Lu X, Shi P, Luo CY, Zhou YF, Yu HT, Guo CY, Wu F. Prevalence of hypertension in overweight and obese children from a large school-based population in Shanghai, China. BMC Public Health 2013; 13 :24.  Back to cited text no. 11
    
12.
Guran T, Turan S, Akcay T, Bereket A. Significance of acanthosis nigricans in childhood obesity. J Paediatr Child Health 2008; 44 :338-341.  Back to cited text no. 12
    
13.
Wu P. Thyroid disease and diabetes. Clin Diabet 2000; 18 :1-10.  Back to cited text no. 13
    
14.
Nathan DM, Cleary PA, Backlund JY, Genuth SM, Lachin JM, Orchard TJ, et al. Diabetes Control and Complications Trial/Epidemiology of Diabetes Interventions and Complications (DCCT/EDIC) Study Research Group Intensive diabetes treatment and cardiovascular disease in patients with type 1 diabetes. N Engl J Med 2005; 353 :2643-2653.  Back to cited text no. 14
    
15.
Yang W, Kelly T, He J. Genetic epidemiology of obesity. Epidemiol Rev 2007; 29 :49-61.  Back to cited text no. 15
    
16.
De Leonibus C, Marcovecchio ML, Chiavaroli V, de Giorgis T, Chiarelli F, Mohn A. Timing of puberty and physical growth in obese children: a longitudinal study in boys and girls. Pediatr Obes 2014; 9 :292-299.   Back to cited text no. 16
    
17.
Greene MF, Allred EN, Leviton A. Maternal metabolic control and risk of microcephaly among infants of diabetic mothers. Diabetes Care 1995; 18 :166-169.  Back to cited text no. 17
    
18.
Karam JG, McFarlane SI. Update on the prevention of type 2 diabetes. Curr Diab Rep 2011; 1:56-63.  Back to cited text no. 18
    



 
 
    Tables

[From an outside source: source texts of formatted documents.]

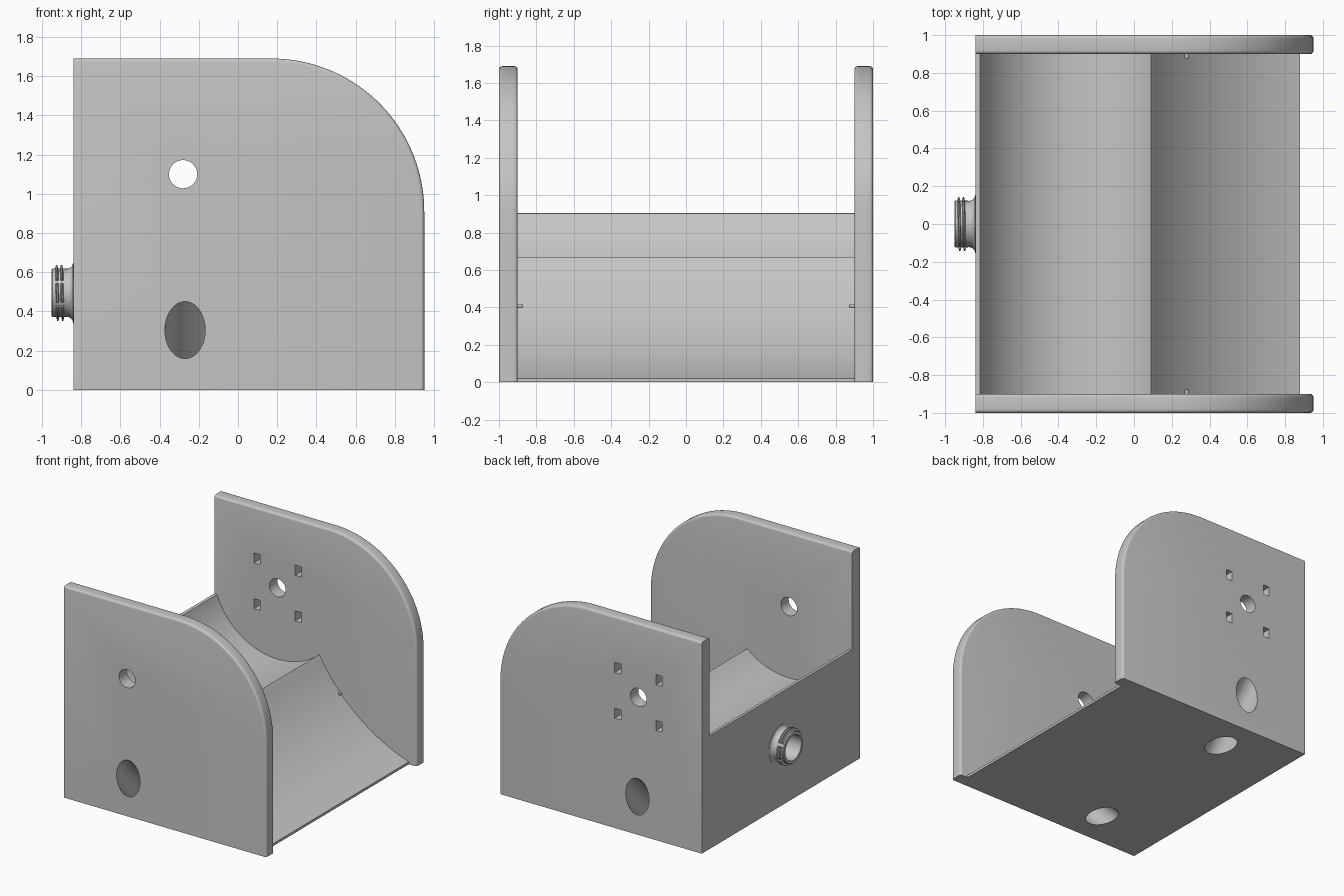
import bpy, bmesh, math
from math import cos, sin, pi, radians
from mathutils import Vector, Matrix

cube = bpy.data.objects.get("Cube")
if cube:
    bpy.data.objects.remove(cube, do_unlink=True)

GREY = (0.56, 0.56, 0.56, 1)
mat = bpy.data.materials.new("plain_grey")
mat.use_nodes = True
mat.diffuse_color = GREY
mat.node_tree.nodes["Principled BSDF"].inputs["Base Color"].default_value = GREY

LEFT, AXIS_X, AXIS_Z = -0.84, -0.28, 1.10   # back wall, and axis of the cradle
INNER, OUTER = 0.90, 1.0                    # faces of the end plates


def finish(bm, name):
    bmesh.ops.recalc_face_normals(bm, faces=bm.faces)
    mesh = bpy.data.meshes.new(name)
    bm.to_mesh(mesh)
    bm.free()
    mesh.materials.append(mat)
    obj = bpy.data.objects.new(name, mesh)
    bpy.context.collection.objects.link(obj)
    return obj


def arc(cx, cz, r, a0, a1, n):
    steps = [a0 + (a1 - a0) * i / n for i in range(n + 1)]
    return [(cx + r * cos(a), cz + r * sin(a)) for a in steps]


def prism(points, y0, y1):
    """Extrude an x-z outline along y."""
    bm = bmesh.new()
    face = bm.faces.new([bm.verts.new((x, y0, z)) for x, z in points])
    ext = bmesh.ops.extrude_face_region(bm, geom=[face])
    moved = [v for v in ext["geom"] if isinstance(v, bmesh.types.BMVert)]
    bmesh.ops.translate(bm, verts=moved, vec=(0, y1 - y0, 0))
    return bm


def rod(name, a, b, r, sides=48):
    a, b = Vector(a), Vector(b)
    turn = (b - a).to_track_quat('Z', 'Y').to_matrix().to_4x4()
    bm = bmesh.new()
    bmesh.ops.create_cone(bm, cap_ends=True, segments=sides, radius1=r, radius2=r,
                          depth=(b - a).length,
                          matrix=Matrix.Translation((a + b) / 2) @ turn)
    return finish(bm, name)


def cut(obj, cutters):
    for c in cutters:
        mod = obj.modifiers.new("cut", 'BOOLEAN')
        mod.operation, mod.solver, mod.object = 'DIFFERENCE', 'EXACT', c
    bpy.context.view_layer.objects.active = obj
    for mod in list(obj.modifiers):
        bpy.ops.object.modifier_apply(modifier=mod.name)


def smooth(obj):
    bpy.ops.object.select_all(action='DESELECT')
    obj.select_set(True)
    bpy.context.view_layer.objects.active = obj
    bpy.ops.object.shade_smooth_by_angle(angle=radians(30))


# Cutters: axle hole, two slanted tunnels, four slots, nozzle bore
axle = rod("axle_cutter", (AXIS_X, -1.2, AXIS_Z), (AXIS_X, 1.2, AXIS_Z), 0.072)
tunnels = [rod("tunnel_cutter", (-0.27, s * 1.3, 0.605), (-0.27, s * 0.5, -0.195), 0.103)
           for s in (-1, 1)]
slots = []
for dx in (-0.183, 0.183):
    for dz in (-0.183, 0.183):
        x, z = AXIS_X + dx, AXIS_Z + dz
        slots.append(finish(prism([(x - .027, z - .04), (x + .027, z - .04),
                                   (x + .027, z + .04), (x - .027, z + .04)],
                                  0.8, 1.1), "slot_cutter"))
NOZ_Z, BORE = 0.495, 0.10
bore = rod("bore_cutter", (-1.1, 0, NOZ_Z), (-0.62, 0, NOZ_Z), BORE)

# Cradle block: round trough, then a concave ramp down to the right
ridge, foot, ramp_r = Vector((0.09, 0.665)), Vector((0.88, 0.02)), 1.40
chord = foot - ridge
normal = Vector((-chord.y, chord.x)).normalized()
centre = (ridge + foot) / 2 + normal * math.sqrt(ramp_r ** 2 - (chord.length / 2) ** 2)
a0, a1 = (math.atan2(p.y - centre.y, p.x - centre.x) for p in (ridge, foot))
trough0 = math.atan2(0.905 - AXIS_Z, -0.81 - AXIS_X)
trough1 = math.atan2(ridge.y - AXIS_Z, ridge.x - AXIS_X)
outline = [(LEFT, 0), (LEFT, 0.905)]
outline += arc(AXIS_X, AXIS_Z, 0.57, trough0, trough1, 40)
outline += arc(centre.x, centre.y, ramp_r, a0, a1, 24)
outline += [(foot.x, 0)]
block = finish(prism(outline, -INNER, INNER), "cradle_block")
cut(block, tunnels + [bore])
smooth(block)

# End plates: one rounded corner and a softened rim
plate_outline = [(LEFT, 0), (0.95, 0)] + arc(0.17, 0.91, 0.78, 0, pi / 2, 40) + [(LEFT, 1.69)]
for name, s, extra in (("front_plate", -1, []), ("back_plate", 1, slots)):
    bm = prism(plate_outline, s * INNER, s * OUTER)
    rim = []
    for e in bm.edges:
        mid = (e.verts[0].co + e.verts[1].co) / 2
        along_y = abs(e.verts[0].co.y - e.verts[1].co.y) > 0.01
        if not along_y and mid.z > 0.01 and mid.x > LEFT + 0.01:
            rim.append(e)
    bmesh.ops.bevel(bm, geom=rim, offset=0.018, segments=4, profile=0.5, affect='EDGES')
    plate = finish(bm, name)
    cut(plate, [axle, tunnels[0 if s < 0 else 1]] + extra)
    smooth(plate)

# Small pins on the inner plate faces, at the ramp
for name, s in (("front_pin", -1), ("back_pin", 1)):
    smooth(rod(name, (0.28, s * 0.875, 0.408), (0.28, s * 0.905, 0.408), 0.011, 16))


def lathe(name, profile, start, end, steps, pitch=0.0):
    """Sweep a closed (x, radius) profile about the nozzle axis."""
    bm = bmesh.new()
    full = abs(end - start - 2 * pi) < 0.001
    rings = []
    for i in range(steps if full else steps + 1):
        a = start + (end - start) * i / steps
        rings.append([bm.verts.new((x + pitch * a / (2 * pi), r * cos(a), NOZ_Z + r * sin(a)))
                      for x, r in profile])
    n = len(profile)
    for i in range(len(rings) if full else steps):
        p, q = rings[i], rings[(i + 1) % len(rings)]
        for j in range(n):
            bm.faces.new((p[j], p[(j + 1) % n], q[(j + 1) % n], q[j]))
    if not full:
        bm.faces.new(rings[0])
        bm.faces.new(rings[-1])
    obj = finish(bm, name)
    smooth(obj)


# Hose nozzle: hollow tube with a flared root
flare = [(-0.872 + 0.03 * sin(t), 0.153 - 0.03 * cos(t))
         for t in (i * pi / 12 for i in range(7))]
lathe("nozzle_tube", [(-0.95, BORE), (-0.95, 0.12), (-0.945, 0.124)] + flare
      + [(-0.835, 0.153), (-0.835, BORE)], 0, 2 * pi, 64)

# Interrupted thread: two turns, each split into four ridges
GAP, HALF = radians(5), radians(26)
spans = [(-HALF, HALF), (HALF, pi - HALF), (pi - HALF, pi + HALF), (pi + HALF, 2 * pi - HALF)]
for turn, x in enumerate((-0.928, -0.903)):
    ridge_profile = [(x - 0.009, 0.118), (x - 0.003, 0.143), (x + 0.003, 0.143), (x + 0.009, 0.118)]
    for k, (s0, s1) in enumerate(spans):
        lathe(f"thread_{turn + 1}_{k + 1}", ridge_profile, s0 + GAP, s1 - GAP, 16, 0.012)

for c in [axle, bore] + tunnels + slots:
    bpy.data.objects.remove(c, do_unlink=True)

  [Table 1], [Table 2], [Table 3], [Table 4], [Table 5]



 

Top
 
 
  Search
 
Similar in PUBMED
   Search Pubmed for
   Search in Google Scholar for
 Related articles
Access Statistics
Email Alert *
Add to My List *
* Registration required (free)

 
  In this article
Abstract
Introduction
Patients and methods
Results
Discussion
Acknowledgements
References
Article Tables

 Article Access Statistics
    Viewed660    
    Printed5    
    Emailed0    
    PDF Downloaded82    
    Comments [Add]    

Recommend this journal


[TAG2]
[TAG3]
[TAG4]